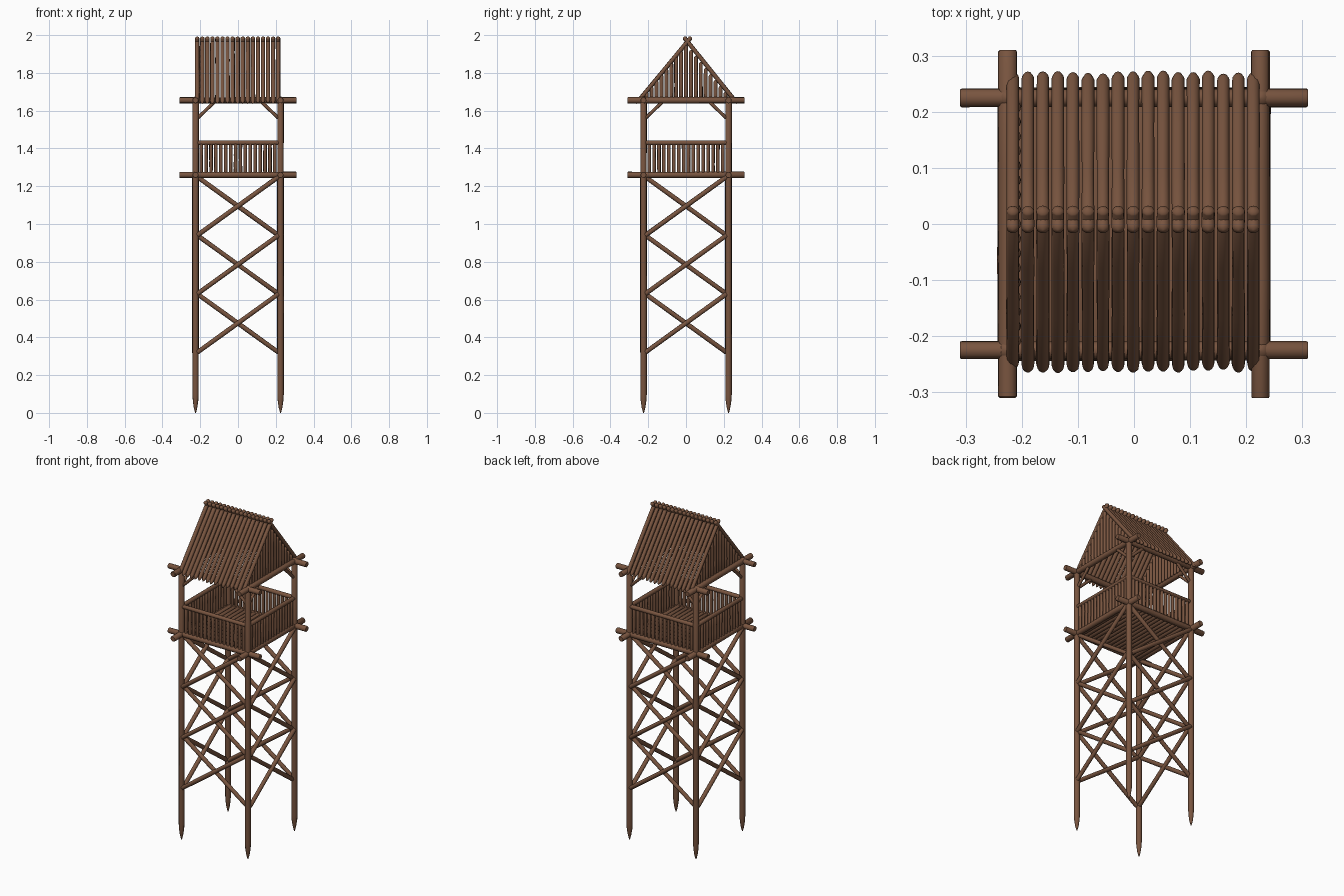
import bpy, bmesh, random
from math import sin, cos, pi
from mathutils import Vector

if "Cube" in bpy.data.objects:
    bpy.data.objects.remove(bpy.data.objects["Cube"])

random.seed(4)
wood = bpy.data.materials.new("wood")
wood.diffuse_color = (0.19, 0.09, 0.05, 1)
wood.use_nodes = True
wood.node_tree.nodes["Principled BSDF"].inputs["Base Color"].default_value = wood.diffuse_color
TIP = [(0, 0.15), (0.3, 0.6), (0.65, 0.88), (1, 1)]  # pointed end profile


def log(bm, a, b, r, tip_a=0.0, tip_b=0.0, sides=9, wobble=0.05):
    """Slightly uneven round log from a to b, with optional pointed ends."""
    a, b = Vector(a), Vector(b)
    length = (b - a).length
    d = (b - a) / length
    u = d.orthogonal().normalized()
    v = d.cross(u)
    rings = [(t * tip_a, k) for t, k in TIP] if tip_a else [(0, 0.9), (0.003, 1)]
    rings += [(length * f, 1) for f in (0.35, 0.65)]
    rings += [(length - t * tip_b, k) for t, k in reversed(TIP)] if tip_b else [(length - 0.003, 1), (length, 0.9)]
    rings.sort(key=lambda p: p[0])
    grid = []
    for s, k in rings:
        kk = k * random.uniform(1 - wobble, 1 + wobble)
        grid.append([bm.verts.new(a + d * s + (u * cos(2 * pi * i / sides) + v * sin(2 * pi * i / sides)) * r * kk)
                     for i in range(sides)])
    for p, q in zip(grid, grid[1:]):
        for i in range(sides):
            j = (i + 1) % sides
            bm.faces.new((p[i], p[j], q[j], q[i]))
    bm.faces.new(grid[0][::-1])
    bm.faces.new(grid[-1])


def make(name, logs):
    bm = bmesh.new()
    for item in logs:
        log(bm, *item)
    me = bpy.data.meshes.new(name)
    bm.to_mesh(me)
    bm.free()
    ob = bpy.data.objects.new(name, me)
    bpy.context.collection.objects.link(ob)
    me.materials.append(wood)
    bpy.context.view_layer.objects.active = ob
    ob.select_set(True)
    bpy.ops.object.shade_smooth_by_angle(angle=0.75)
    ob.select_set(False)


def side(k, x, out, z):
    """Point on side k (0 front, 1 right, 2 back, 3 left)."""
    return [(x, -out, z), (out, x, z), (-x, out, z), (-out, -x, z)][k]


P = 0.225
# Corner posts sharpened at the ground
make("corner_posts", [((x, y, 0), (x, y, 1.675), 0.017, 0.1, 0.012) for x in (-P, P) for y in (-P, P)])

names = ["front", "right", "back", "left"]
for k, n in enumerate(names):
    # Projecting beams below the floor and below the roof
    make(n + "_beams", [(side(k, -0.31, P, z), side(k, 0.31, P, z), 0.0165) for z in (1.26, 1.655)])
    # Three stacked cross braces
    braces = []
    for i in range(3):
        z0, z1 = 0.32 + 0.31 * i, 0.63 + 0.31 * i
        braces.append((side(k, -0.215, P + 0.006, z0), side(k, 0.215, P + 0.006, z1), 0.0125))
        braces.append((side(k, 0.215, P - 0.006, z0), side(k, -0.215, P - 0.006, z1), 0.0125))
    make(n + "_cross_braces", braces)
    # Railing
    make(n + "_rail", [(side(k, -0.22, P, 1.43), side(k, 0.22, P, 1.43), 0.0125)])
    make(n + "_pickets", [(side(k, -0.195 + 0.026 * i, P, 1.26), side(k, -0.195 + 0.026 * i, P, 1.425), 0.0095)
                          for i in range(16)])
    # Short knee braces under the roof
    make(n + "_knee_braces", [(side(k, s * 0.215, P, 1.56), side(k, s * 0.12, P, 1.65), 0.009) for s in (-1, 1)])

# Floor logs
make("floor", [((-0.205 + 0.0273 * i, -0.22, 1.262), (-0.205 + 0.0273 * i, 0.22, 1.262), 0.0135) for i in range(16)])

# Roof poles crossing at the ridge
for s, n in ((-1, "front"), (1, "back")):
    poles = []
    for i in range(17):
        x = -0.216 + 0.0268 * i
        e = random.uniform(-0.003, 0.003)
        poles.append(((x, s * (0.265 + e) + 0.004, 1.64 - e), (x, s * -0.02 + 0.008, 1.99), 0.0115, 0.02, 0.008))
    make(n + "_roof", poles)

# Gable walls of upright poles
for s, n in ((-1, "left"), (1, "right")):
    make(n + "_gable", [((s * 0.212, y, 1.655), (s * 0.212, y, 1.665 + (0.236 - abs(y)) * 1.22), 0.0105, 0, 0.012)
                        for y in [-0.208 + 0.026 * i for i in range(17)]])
******
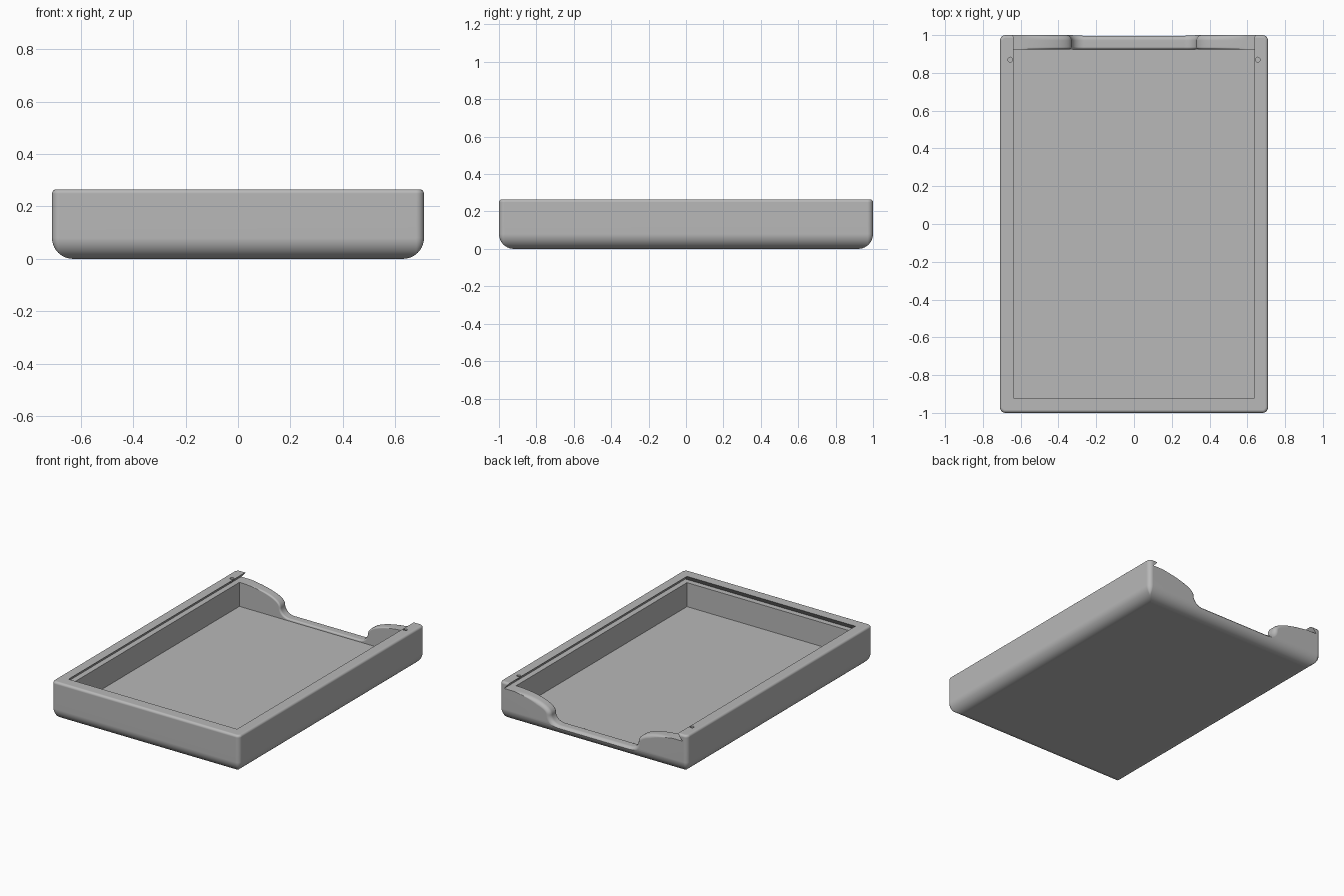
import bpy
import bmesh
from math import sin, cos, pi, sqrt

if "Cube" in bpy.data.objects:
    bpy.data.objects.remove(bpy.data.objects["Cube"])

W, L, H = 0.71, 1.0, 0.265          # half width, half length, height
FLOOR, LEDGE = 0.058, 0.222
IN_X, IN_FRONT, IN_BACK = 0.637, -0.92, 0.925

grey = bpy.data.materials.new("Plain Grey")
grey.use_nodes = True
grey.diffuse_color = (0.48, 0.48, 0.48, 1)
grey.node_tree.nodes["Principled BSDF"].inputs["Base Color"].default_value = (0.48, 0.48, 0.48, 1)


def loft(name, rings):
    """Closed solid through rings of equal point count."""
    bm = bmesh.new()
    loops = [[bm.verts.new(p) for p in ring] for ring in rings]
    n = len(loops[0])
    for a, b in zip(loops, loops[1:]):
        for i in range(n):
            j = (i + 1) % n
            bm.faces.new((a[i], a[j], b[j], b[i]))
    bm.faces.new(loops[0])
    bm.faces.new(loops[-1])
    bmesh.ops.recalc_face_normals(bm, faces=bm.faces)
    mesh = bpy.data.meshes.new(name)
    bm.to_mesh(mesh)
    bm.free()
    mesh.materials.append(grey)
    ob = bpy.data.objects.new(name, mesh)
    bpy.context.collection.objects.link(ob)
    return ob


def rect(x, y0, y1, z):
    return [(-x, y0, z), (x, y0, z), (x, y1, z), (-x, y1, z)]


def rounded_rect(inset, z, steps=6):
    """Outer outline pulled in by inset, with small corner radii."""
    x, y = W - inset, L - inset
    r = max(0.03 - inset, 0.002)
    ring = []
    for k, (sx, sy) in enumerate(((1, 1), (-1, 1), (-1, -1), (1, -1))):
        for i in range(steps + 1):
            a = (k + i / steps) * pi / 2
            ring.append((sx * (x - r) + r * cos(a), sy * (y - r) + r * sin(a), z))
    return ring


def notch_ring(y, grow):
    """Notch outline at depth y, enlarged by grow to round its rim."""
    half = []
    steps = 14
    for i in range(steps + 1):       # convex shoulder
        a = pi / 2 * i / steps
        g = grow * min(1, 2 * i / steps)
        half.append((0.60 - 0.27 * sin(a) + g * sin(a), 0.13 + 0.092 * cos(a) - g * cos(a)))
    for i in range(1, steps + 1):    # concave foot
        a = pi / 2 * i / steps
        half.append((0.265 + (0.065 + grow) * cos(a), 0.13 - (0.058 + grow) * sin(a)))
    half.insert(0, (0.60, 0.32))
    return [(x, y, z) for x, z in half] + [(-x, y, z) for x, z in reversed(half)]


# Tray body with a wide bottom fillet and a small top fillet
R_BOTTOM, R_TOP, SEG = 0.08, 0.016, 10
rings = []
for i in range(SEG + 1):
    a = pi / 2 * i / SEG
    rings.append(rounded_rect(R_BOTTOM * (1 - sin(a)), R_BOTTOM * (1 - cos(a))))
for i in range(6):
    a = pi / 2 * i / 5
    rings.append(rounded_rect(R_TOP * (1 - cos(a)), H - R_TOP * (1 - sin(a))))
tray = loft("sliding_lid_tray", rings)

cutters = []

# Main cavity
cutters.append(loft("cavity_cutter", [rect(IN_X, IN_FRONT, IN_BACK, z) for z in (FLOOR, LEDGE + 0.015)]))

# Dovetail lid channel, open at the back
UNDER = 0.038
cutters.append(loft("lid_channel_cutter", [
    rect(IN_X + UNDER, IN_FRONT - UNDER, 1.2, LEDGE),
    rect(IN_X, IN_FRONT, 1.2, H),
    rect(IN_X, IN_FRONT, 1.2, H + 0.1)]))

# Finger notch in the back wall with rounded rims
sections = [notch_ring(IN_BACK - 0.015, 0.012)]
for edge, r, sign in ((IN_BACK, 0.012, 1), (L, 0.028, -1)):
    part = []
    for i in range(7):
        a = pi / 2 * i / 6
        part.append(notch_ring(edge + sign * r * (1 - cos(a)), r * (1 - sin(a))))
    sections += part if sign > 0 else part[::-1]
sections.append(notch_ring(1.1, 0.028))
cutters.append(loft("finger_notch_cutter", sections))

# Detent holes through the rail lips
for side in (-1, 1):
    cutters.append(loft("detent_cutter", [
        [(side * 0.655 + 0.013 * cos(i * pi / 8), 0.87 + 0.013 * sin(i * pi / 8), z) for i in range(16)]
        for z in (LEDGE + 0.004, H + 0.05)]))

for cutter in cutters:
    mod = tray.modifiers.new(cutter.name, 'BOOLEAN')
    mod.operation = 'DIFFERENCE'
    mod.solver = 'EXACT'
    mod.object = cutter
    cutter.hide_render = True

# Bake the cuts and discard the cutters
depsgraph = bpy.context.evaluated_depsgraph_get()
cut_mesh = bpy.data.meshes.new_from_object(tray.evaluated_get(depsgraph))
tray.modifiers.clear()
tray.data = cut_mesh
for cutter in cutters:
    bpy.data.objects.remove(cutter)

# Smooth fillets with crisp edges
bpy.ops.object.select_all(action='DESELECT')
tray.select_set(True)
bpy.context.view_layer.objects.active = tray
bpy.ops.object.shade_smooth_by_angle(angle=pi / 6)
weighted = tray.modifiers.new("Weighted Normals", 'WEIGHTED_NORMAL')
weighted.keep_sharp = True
******
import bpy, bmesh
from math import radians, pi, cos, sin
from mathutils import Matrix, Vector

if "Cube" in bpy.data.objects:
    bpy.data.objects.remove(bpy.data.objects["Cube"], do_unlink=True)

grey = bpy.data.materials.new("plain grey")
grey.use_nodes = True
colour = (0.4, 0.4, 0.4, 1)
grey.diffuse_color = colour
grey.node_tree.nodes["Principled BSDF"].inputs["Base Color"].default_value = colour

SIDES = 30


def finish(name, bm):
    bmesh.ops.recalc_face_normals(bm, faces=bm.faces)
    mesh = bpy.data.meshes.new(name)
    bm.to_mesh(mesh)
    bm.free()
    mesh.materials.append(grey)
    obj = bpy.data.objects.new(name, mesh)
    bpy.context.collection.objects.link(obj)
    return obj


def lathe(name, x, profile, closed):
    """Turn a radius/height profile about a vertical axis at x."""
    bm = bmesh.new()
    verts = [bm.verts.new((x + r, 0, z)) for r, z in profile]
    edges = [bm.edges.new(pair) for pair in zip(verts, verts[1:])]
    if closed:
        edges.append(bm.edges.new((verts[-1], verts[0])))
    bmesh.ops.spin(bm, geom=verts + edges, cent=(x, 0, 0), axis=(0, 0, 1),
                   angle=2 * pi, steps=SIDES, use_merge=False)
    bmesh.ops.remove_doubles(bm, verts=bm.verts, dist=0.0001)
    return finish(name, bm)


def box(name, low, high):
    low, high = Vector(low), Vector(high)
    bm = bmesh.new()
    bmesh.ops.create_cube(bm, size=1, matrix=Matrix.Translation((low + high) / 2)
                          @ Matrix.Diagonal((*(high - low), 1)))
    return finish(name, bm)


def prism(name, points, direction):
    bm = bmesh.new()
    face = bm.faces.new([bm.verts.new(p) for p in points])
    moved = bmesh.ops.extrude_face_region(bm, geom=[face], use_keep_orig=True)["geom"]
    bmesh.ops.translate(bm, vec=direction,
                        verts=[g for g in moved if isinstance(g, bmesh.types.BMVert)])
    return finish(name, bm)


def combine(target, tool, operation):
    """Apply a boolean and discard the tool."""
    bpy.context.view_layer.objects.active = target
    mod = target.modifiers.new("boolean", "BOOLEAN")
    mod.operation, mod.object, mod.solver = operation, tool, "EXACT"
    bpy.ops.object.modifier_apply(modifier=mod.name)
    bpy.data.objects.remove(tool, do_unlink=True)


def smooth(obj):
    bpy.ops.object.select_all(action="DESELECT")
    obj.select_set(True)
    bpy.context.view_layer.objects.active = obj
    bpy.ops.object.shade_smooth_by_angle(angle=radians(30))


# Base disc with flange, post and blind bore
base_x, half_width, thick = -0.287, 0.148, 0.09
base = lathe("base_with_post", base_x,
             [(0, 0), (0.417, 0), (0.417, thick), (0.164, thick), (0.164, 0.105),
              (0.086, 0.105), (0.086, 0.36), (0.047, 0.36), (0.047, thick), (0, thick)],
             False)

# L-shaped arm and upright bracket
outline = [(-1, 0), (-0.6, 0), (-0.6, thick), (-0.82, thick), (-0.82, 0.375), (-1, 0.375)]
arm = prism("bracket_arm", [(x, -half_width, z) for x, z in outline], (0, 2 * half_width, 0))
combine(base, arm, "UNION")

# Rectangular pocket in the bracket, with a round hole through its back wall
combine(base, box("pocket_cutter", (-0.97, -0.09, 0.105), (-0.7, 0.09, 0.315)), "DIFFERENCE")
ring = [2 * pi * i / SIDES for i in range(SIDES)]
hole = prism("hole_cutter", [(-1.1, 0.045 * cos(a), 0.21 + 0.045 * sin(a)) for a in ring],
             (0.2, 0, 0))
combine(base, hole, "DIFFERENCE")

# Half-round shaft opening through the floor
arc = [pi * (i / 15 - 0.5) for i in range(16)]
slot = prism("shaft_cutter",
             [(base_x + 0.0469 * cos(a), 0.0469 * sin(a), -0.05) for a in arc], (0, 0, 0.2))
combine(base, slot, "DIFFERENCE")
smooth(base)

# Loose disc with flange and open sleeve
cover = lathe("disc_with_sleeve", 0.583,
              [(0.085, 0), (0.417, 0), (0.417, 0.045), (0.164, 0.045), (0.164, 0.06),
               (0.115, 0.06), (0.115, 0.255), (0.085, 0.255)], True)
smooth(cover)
******
▸ TASK GOAL:
Start with the line above that contains "import bpy, bmesh, random" and stop after the line that contains "log(bm, *item)". Output those lines exactly, and only those.

▸ EXERCISE ANSWER:
import bpy, bmesh, random
from math import sin, cos, pi
from mathutils import Vector

if "Cube" in bpy.data.objects:
    bpy.data.objects.remove(bpy.data.objects["Cube"])

random.seed(4)
wood = bpy.data.materials.new("wood")
wood.diffuse_color = (0.19, 0.09, 0.05, 1)
wood.use_nodes = True
wood.node_tree.nodes["Principled BSDF"].inputs["Base Color"].default_value = wood.diffuse_color
TIP = [(0, 0.15), (0.3, 0.6), (0.65, 0.88), (1, 1)]  # pointed end profile


def log(bm, a, b, r, tip_a=0.0, tip_b=0.0, sides=9, wobble=0.05):
    """Slightly uneven round log from a to b, with optional pointed ends."""
    a, b = Vector(a), Vector(b)
    length = (b - a).length
    d = (b - a) / length
    u = d.orthogonal().normalized()
    v = d.cross(u)
    rings = [(t * tip_a, k) for t, k in TIP] if tip_a else [(0, 0.9), (0.003, 1)]
    rings += [(length * f, 1) for f in (0.35, 0.65)]
    rings += [(length - t * tip_b, k) for t, k in reversed(TIP)] if tip_b else [(length - 0.003, 1), (length, 0.9)]
    rings.sort(key=lambda p: p[0])
    grid = []
    for s, k in rings:
        kk = k * random.uniform(1 - wobble, 1 + wobble)
        grid.append([bm.verts.new(a + d * s + (u * cos(2 * pi * i / sides) + v * sin(2 * pi * i / sides)) * r * kk)
                     for i in range(sides)])
    for p, q in zip(grid, grid[1:]):
        for i in range(sides):
            j = (i + 1) % sides
            bm.faces.new((p[i], p[j], q[j], q[i]))
    bm.faces.new(grid[0][::-1])
    bm.faces.new(grid[-1])


def make(name, logs):
    bm = bmesh.new()
    for item in logs:
        log(bm, *item)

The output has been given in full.